Compare the language used in CW and 1662 to that of CofE 1928 and CofI 1926:

It was ordained in order that the natural instincts and affections, implanted by God, should be hallowed and directed aright;

... for the hallowing of the union betwixt man and woman.

"Natural instincts and affections."  "Union."  Here is linguistic reserve, a sense that we are treading on ground that must be approached reverently.  "Hallowed"/"hallowing"*.   Somewhat archaic words, but they invite us to perceive a meaning in these "affections", in this "union", in this relationship that Christians call 'sacrament', that is greater and deeper than contemporary cultural and social mores suggest.

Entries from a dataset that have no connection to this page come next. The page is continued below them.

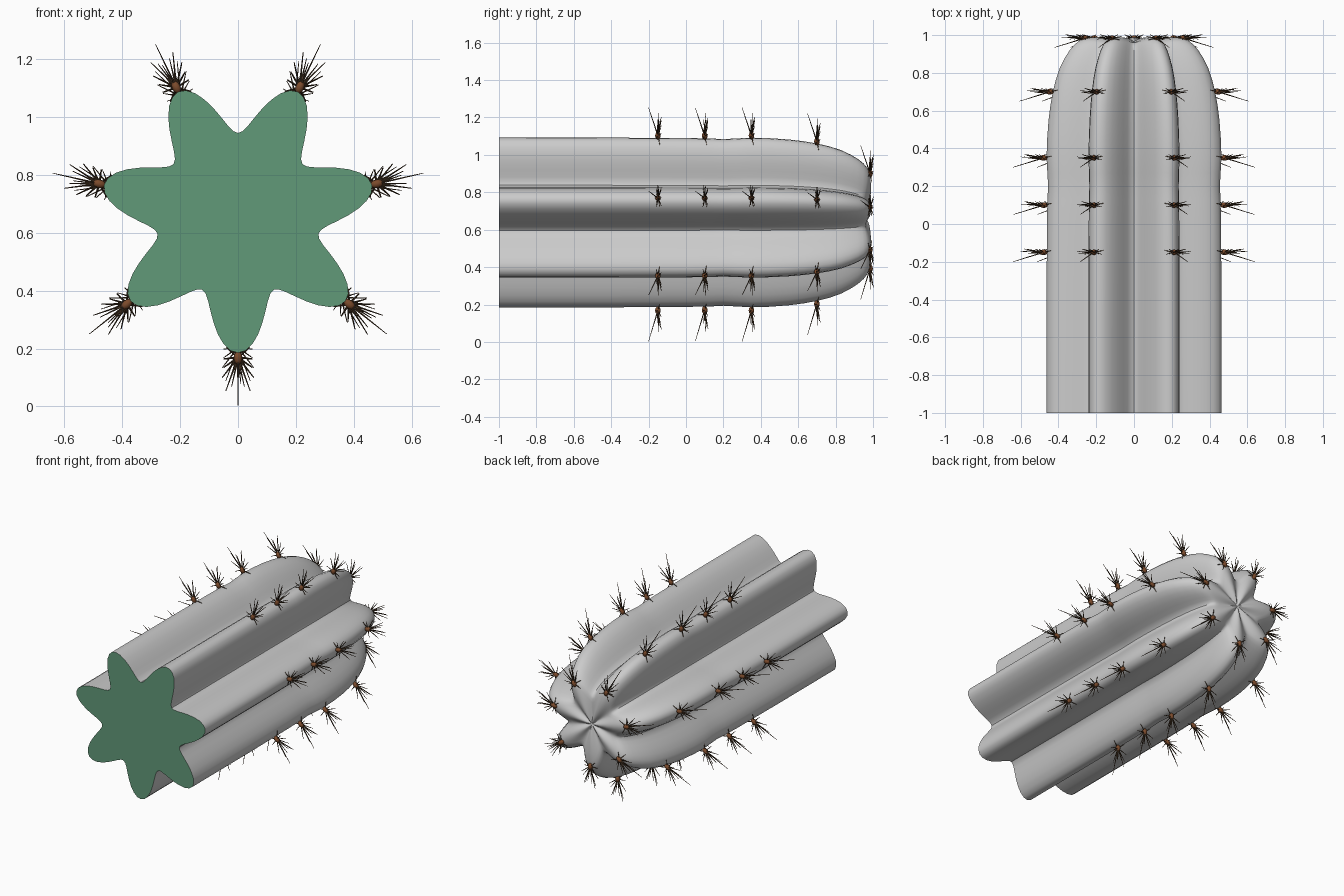
import bpy, bmesh, math
from mathutils import Vector, Matrix

if "Cube" in bpy.data.objects:
    bpy.data.objects.remove(bpy.data.objects["Cube"])

RIBS, SEG, CZ = 7, 16, 0.66
N = RIBS * SEG


def material(name, rgb):
    m = bpy.data.materials.new(name)
    m.diffuse_color = (*rgb, 1)
    m.use_nodes = True
    m.node_tree.nodes["Principled BSDF"].inputs["Base Color"].default_value = m.diffuse_color
    return m


def make_object(name, bm, mats=()):
    me = bpy.data.meshes.new(name)
    bm.normal_update()
    bm.to_mesh(me)
    bm.free()
    ob = bpy.data.objects.new(name, me)
    bpy.context.collection.objects.link(ob)
    for m in mats:
        me.materials.append(m)
    bpy.context.view_layer.objects.active = ob
    ob.select_set(True)
    bpy.ops.object.shade_smooth_by_angle(angle=math.radians(40))
    ob.select_set(False)
    return ob


def rib_angle(i):
    return -math.pi / 2 + i * math.tau / RIBS


# Ribbed stem: (y, scale, groove dip) stations from cut end to rounded tip
stations = [(-1, 1, 0), (-0.4, 1, 0), (0, 0.995, 0), (0.13, 0.99, 0), (0.2, 0.982, 0),
            (0.27, 0.99, 0), (0.35, 1, 0), (0.45, 0.993, 0), (0.55, 0.977, 0),
            (0.63, 0.955, 0), (0.7, 0.928, 0), (0.77, 0.89, 0), (0.83, 0.845, 0),
            (0.88, 0.79, 0.003), (0.92, 0.735, 0.006), (0.95, 0.68, 0.01),
            (0.97, 0.625, 0.015), (0.981, 0.57, 0.02), (0.987, 0.49, 0.025),
            (0.989, 0.38, 0.027), (0.987, 0.26, 0.025), (0.982, 0.15, 0.02),
            (0.974, 0.06, 0.01)]
bm = bmesh.new()
rings = []
for y, s, dip in stations:
    ring = []
    for k in range(N):
        a = rib_angle(0) + k * math.tau / N
        c = math.cos(RIBS * k * math.tau / N)
        r = s * (0.38 + 0.095 * c)
        ring.append(bm.verts.new((r * math.cos(a), y - dip * (1 - c) / 2,
                                  CZ + r * math.sin(a))))
    rings.append(ring)
tip = bm.verts.new((0, 0.966, CZ))
for k in range(N):
    j = (k + 1) % N
    for a, b in zip(rings, rings[1:]):
        bm.faces.new((a[k], b[k], b[j], a[j]))
    bm.faces.new((rings[-1][k], tip, rings[-1][j]))
cap = bm.faces.new(rings[0])
cap.material_index = 1
bmesh.ops.recalc_face_normals(bm, faces=bm.faces[:])
stem = make_object("cactus_stem", bm, (material("stem_grey", (0.8, 0.8, 0.8)),
                                       material("cut_green", (0.12, 0.32, 0.19))))

# Spine tips relative to a bud: (sideways, along stem, outward)
fan = [(0, -0.05, 0.165), (0.01, 0.012, 0.09)]
for t, y, r in [(0.042, 0.005, 0.115), (0.022, 0.018, 0.1), (0.055, -0.005, 0.07),
                (0.05, 0.018, 0.035), (0.05, -0.01, 0.005), (0.04, 0.01, -0.035)]:
    fan += [(t, y, r), (-t, y, r)]

# Buds and spines repeated along every rib crest
rows = [(-0.15, 0.492), (0.1, 0.49), (0.35, 0.492), (0.7, 0.457), (0.984, 0.268)]
buds, spines = bmesh.new(), bmesh.new()
for i in range(RIBS):
    a = rib_angle(i)
    out = Vector((math.cos(a), 0, math.sin(a)))
    side = Vector((-math.sin(a), 0, math.cos(a)))
    along = Vector((0, 1, 0))
    basis = Matrix((side, along, out)).transposed().to_4x4()
    for y, r in rows:
        p = Vector((0, y, CZ)) + out * r
        bmesh.ops.create_uvsphere(buds, u_segments=10, v_segments=8, radius=1,
                                  matrix=Matrix.Translation(p) @ basis
                                  @ Matrix.Diagonal((0.015, 0.015, 0.022, 1)))
        for t, v, o in fan:
            d = side * t + along * v + out * o
            rot = d.to_track_quat('Z', 'Y').to_matrix().to_4x4()
            bmesh.ops.create_cone(spines, cap_ends=True, segments=5, radius1=0.0038,
                                  radius2=0.0012, depth=d.length,
                                  matrix=Matrix.Translation(p + d / 2) @ rot)
for b in (buds, spines):
    bmesh.ops.recalc_face_normals(b, faces=b.faces[:])
make_object("spine_buds", buds, (material("bud_brown", (0.2, 0.07, 0.025)),))
make_object("spines", spines, (material("spine_brown", (0.07, 0.04, 0.02)),))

In her essay in the excellent collection Imaginative Apologetics, Alison Milbank urges a retrieval of "that Tractarian reserve of the early Oxford Movement", in order that we may "use every imaginative tool at our disposal to awaken the religious sense".  An imaginative liturgical language, exercising a reserve which draws us into the mysteries of grace in creation and redemption surrounding us and in which we participate, must surely be of some significance in the present cultural context faced by the Church in societies at once post-Christian and post-secular. 

The dividing line, then, is not between 'traditional' and 'contemporary' liturgies.  It is between liturgy oriented towards accessibility and didactics, and liturgy oriented towards reserve and mystery.  The former has a one-dimensional 'what you see is what you get' quality..  The latter is, to use words from Milbank, "an opening out to mystery", a means of entering into, beholding, tasting and being touched by "the riches of the glory of this mystery".

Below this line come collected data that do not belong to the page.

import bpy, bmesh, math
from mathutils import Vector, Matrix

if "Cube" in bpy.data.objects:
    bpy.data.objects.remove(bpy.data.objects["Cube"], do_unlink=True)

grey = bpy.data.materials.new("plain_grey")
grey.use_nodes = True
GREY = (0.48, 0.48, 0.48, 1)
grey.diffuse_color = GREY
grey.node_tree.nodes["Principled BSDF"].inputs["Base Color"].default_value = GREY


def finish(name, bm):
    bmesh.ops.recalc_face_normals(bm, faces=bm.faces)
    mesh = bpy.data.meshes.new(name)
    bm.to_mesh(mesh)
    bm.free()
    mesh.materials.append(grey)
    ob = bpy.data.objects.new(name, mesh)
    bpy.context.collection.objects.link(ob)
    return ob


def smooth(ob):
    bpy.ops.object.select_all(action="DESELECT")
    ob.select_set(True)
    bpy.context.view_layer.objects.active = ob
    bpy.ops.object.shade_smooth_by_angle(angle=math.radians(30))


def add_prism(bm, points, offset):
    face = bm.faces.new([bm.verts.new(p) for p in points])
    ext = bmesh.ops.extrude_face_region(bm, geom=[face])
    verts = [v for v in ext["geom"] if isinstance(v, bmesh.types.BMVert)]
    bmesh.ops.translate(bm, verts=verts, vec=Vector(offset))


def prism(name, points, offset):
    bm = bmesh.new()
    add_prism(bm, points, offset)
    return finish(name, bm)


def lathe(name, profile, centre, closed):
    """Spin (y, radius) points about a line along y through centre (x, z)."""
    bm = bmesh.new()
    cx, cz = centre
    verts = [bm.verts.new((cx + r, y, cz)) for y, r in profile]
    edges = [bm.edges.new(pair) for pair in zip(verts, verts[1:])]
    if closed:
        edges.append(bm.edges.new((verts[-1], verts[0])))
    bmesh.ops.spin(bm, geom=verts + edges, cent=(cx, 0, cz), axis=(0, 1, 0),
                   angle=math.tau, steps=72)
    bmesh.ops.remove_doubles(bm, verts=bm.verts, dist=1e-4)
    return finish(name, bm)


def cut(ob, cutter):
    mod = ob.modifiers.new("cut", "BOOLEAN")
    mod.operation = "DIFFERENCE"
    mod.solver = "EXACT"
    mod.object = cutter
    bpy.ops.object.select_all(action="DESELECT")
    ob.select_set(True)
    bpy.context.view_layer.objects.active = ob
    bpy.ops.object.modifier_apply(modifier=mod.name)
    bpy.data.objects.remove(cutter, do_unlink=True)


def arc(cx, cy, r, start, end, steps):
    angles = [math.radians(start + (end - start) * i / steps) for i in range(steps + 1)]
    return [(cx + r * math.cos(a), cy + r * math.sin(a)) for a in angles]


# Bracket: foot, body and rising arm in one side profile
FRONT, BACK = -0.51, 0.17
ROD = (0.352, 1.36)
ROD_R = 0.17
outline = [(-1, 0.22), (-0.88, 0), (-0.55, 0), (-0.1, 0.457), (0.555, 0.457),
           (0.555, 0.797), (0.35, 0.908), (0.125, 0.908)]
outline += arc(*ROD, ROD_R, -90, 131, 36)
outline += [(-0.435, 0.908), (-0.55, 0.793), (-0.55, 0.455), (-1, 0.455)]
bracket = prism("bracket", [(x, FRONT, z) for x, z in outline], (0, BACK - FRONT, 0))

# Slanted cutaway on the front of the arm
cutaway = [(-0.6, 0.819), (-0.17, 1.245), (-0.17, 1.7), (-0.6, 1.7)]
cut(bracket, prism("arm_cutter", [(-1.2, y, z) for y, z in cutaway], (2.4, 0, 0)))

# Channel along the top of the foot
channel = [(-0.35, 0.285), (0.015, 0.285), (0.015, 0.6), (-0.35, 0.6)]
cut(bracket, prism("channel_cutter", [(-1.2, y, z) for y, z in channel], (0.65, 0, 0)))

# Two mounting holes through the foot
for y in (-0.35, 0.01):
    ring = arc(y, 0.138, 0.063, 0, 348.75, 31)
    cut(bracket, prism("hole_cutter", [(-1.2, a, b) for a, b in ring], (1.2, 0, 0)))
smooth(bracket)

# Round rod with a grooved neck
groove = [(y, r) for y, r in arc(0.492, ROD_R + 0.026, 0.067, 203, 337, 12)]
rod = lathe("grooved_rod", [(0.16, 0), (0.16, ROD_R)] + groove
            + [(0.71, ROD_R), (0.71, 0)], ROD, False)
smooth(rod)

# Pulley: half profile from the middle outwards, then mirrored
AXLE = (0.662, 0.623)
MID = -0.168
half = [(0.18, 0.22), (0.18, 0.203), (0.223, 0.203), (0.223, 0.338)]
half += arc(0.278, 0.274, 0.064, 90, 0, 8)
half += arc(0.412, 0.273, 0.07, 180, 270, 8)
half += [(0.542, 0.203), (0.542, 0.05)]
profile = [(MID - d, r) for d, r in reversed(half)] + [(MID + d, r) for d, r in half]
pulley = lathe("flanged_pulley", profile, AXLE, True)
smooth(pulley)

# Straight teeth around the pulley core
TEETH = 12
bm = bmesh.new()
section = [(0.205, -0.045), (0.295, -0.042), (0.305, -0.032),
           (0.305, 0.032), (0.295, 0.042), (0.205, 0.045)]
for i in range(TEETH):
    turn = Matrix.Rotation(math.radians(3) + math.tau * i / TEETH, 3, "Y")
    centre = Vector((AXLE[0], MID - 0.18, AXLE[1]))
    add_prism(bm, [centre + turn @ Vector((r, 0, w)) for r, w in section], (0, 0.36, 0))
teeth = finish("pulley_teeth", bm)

* We might note that CW does use 'hallow' in its provision for liturgies on the best attended day of the Christian year - Christmas Day.  In the rite for the Blessing of the Crib, we read "a hallowed day has dawned upon us", "we hallow this crib of Christmas".

Friday, 22 August 2014

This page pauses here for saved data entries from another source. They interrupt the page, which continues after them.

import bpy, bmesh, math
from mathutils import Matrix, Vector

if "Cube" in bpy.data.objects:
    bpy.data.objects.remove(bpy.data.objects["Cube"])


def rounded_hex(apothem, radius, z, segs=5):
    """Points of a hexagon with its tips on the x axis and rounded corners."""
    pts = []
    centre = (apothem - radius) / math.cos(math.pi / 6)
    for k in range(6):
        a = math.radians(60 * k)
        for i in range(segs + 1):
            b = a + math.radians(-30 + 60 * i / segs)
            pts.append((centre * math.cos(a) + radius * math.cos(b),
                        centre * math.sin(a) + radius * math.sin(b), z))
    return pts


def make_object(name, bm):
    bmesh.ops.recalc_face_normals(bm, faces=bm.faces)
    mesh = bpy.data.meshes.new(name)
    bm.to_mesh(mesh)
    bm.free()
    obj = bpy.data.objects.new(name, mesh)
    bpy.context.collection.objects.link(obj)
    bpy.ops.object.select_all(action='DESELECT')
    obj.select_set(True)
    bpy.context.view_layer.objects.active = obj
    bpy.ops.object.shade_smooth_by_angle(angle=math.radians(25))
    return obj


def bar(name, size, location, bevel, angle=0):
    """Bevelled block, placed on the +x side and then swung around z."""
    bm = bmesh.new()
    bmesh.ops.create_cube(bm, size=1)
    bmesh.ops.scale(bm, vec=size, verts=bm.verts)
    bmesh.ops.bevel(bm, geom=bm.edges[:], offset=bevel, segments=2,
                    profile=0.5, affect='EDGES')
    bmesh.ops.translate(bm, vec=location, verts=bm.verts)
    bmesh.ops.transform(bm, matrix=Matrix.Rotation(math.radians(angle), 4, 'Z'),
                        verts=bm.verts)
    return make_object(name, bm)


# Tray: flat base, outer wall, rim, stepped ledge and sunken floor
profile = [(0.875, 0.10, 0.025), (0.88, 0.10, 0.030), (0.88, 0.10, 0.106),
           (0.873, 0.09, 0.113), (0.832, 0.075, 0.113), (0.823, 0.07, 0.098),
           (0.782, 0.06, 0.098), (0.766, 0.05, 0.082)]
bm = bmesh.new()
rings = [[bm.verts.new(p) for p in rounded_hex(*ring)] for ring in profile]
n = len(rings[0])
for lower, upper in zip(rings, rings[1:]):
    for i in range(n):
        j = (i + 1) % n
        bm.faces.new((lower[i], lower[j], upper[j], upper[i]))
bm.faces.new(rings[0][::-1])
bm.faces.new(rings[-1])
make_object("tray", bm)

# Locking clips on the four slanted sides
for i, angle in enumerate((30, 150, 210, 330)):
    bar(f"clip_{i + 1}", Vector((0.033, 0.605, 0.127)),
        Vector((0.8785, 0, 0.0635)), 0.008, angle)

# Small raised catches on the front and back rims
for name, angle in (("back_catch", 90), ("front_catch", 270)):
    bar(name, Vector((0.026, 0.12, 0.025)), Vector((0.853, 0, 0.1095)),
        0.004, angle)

Why Church? To (verily and indeed) participate in the divine nature

Some of the Acts 8 moment blogforce responses to 'Why the Church?' that have caught my eye:

Before the shape of our doctrine came a command to take and eat as the first Eucharists were offered in Remembrance before the books of the Bible were chosen and the Nicene Creed was written.  In that Feast is offered the form, function, and hope of the Church.  The Church, existing before humanity even realized it, offers the hope of partaking in the more that is of God.  So we pray for more.

We exist to pray.

The Sub-dean's Stall

While kickboxing classes may end, fad spiritual practices may fall out of favor, and we may fail in our own private devotions; the Church will continue until our Lord descends upon us once again.  And no matter how far we may travel from the community of the faithful, unlike any human institution, our baptisms guarantee us a place at that great table where we feast with our Lord both here on earth and in the life to come.  The Church is our home, the Church is our true family, and it is through the Church that we commune with that which is, which was, and that which is to come.

The Young Curmudgeon Priest

At church, we meet in the greatest mystery of all.  The mystery that can love me, a sinner, in the midst of my sin, my self-righteousness, my selfishness, my overall jerkiness.  The mystery that didn’t excuse my bad behavior, that helped me feel it, own it, repent, and forgive myself.  The mystery that held me in the palm of its hand during my father’s death, the mystery that brings grace to those in the midst of great suffering.  It is the mystery of catholic, universal love in the name of Christ.  That is why we need church, not to solve our problems, make us better people, teach us values, or give us answers, but to give us a space and a place to live with the mystery.   In the liturgy, I hear it, I feel it, I smell it, I eat it, I drink it, I bask in it, I love it.  I meet others, also imperfect, also beautiful, also beloved children of God, and I learn to love them, too. At church, the mystery of the grace of God in Christ loves me back.

Joy in the Journey